• WHAT THE EXERCISE ASKS: Going through the entries below, copy out each line that contains "half".
____________
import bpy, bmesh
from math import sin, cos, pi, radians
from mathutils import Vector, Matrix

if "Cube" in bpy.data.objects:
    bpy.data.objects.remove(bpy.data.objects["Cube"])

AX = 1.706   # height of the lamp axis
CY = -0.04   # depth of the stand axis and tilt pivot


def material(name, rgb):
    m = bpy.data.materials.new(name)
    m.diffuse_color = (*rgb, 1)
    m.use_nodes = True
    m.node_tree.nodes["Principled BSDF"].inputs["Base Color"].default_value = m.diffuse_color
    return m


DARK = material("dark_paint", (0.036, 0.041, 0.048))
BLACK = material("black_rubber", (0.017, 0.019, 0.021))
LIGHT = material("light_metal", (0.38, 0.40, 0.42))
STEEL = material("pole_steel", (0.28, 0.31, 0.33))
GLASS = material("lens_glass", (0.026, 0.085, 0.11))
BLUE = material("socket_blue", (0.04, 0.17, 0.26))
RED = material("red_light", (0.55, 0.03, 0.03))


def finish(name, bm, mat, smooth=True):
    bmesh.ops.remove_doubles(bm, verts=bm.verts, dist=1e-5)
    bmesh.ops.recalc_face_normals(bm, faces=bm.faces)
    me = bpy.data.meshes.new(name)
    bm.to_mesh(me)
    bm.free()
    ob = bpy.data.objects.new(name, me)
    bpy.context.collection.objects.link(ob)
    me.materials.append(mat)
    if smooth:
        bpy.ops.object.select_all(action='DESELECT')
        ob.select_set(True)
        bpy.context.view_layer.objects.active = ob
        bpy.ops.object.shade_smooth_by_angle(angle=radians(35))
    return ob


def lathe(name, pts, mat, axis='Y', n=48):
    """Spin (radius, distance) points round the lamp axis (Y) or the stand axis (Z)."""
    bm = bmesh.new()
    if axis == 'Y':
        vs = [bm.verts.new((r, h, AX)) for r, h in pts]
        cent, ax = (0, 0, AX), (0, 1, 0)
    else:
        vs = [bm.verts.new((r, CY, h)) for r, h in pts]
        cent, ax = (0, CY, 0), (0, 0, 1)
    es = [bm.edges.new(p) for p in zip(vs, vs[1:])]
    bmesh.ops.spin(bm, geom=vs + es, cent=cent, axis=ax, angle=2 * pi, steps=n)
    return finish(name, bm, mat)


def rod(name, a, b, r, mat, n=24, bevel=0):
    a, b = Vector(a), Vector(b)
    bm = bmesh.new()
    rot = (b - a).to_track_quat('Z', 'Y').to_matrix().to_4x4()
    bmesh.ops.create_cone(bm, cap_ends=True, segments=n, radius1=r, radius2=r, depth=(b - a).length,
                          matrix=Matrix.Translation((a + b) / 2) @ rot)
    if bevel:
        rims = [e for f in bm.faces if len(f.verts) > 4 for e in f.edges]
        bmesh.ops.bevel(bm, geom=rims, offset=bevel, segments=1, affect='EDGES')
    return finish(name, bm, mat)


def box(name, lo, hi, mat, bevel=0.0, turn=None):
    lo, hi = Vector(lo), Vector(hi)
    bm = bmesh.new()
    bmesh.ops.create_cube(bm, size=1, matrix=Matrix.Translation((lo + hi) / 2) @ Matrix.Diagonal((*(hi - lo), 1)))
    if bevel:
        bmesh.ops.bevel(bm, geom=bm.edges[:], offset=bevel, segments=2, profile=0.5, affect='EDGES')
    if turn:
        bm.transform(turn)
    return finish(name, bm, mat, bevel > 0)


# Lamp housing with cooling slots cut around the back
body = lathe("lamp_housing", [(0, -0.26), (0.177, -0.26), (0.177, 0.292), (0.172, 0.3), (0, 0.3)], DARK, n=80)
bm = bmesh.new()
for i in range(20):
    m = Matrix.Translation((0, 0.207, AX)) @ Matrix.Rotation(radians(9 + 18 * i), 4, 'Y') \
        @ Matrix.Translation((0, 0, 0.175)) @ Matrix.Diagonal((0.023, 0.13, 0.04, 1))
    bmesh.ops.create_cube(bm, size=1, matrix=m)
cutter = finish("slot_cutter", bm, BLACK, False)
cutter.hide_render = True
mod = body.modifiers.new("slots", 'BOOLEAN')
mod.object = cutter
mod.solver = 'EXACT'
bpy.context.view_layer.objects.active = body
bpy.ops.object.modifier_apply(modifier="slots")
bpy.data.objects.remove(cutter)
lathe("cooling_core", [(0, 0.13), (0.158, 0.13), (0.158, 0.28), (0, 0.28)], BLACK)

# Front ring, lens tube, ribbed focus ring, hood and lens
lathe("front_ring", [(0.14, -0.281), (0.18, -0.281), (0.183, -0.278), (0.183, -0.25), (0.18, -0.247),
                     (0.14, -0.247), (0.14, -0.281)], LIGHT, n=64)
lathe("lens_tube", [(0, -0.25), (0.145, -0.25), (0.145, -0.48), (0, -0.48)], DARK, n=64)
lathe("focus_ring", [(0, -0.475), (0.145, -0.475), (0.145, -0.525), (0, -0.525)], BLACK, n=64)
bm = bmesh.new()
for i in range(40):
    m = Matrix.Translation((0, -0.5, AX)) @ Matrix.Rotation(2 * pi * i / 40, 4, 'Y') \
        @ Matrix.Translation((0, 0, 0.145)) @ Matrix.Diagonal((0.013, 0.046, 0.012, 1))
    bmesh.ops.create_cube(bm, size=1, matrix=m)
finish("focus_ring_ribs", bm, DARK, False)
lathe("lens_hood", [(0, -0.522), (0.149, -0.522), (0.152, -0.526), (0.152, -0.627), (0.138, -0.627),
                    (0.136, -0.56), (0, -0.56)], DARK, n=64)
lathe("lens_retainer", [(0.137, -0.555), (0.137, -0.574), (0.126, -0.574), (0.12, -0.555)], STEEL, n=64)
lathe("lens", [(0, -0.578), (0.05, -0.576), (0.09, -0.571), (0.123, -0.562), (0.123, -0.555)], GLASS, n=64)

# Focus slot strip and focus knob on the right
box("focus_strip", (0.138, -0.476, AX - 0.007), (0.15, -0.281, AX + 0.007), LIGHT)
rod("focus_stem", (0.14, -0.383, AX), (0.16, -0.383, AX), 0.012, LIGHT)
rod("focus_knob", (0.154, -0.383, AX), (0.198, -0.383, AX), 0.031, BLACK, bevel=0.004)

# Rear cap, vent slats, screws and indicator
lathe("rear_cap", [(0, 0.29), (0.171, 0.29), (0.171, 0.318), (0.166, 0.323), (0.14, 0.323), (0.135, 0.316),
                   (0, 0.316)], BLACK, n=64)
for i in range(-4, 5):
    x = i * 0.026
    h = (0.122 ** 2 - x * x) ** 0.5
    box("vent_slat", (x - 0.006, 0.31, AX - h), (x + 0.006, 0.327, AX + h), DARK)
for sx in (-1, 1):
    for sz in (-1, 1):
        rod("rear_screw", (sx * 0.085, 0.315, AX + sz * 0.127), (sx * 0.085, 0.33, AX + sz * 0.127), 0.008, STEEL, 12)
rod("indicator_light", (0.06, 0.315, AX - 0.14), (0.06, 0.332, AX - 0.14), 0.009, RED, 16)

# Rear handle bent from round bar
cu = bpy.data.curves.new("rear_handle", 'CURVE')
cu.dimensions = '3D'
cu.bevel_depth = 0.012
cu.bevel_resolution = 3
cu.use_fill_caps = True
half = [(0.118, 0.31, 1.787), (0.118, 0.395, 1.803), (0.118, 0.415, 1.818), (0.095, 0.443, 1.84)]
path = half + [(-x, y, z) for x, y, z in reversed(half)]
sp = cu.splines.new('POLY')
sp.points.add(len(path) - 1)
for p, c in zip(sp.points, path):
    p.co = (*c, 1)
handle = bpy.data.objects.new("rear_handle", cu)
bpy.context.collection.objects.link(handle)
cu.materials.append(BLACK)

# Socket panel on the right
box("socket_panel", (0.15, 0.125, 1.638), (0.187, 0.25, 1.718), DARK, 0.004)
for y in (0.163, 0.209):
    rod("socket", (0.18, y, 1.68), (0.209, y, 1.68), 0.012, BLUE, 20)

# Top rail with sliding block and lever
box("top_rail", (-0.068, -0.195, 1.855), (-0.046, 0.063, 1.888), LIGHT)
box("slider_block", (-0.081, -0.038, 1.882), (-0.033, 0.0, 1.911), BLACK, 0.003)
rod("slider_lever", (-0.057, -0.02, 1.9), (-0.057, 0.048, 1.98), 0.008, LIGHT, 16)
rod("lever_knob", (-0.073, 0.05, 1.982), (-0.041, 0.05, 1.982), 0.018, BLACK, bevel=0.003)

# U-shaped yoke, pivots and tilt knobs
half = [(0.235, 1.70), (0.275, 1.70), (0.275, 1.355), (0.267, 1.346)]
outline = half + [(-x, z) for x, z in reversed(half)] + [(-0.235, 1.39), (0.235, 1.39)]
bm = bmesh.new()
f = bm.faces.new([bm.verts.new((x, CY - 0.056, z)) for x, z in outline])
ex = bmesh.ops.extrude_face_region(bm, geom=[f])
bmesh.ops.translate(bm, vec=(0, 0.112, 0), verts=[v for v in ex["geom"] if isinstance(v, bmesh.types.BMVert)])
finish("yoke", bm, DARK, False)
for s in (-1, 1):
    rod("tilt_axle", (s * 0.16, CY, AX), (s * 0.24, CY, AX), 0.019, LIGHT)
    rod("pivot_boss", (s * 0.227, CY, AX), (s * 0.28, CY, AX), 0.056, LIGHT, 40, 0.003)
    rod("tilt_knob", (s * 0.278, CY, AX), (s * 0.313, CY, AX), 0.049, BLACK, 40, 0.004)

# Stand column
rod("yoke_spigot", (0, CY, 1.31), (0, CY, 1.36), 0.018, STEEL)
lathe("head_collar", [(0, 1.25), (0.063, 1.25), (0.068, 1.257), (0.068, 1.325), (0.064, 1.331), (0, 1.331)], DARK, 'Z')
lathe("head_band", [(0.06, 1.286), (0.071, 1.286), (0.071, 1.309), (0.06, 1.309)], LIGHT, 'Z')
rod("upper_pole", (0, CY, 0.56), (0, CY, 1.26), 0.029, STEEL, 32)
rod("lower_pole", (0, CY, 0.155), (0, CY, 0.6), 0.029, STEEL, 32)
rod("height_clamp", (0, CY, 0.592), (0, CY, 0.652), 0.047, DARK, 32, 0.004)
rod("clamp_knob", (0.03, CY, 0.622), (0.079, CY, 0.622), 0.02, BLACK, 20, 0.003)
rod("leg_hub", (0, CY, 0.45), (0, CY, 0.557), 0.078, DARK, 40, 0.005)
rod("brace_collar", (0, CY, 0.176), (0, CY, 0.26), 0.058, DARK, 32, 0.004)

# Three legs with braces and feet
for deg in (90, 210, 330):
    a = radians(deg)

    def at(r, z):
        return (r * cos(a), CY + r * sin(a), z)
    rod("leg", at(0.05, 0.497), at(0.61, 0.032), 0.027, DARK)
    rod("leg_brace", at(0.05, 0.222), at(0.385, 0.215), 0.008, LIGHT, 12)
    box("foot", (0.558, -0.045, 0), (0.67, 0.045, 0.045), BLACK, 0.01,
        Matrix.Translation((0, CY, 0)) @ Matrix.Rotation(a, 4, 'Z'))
____________
• THE COMPLETED TASK:
half = [(0.118, 0.31, 1.787), (0.118, 0.395, 1.803), (0.118, 0.415, 1.818), (0.095, 0.443, 1.84)]
path = half + [(-x, y, z) for x, y, z in reversed(half)]
half = [(0.235, 1.70), (0.275, 1.70), (0.275, 1.355), (0.267, 1.346)]
outline = half + [(-x, z) for x, z in reversed(half)] + [(-0.235, 1.39), (0.235, 1.39)]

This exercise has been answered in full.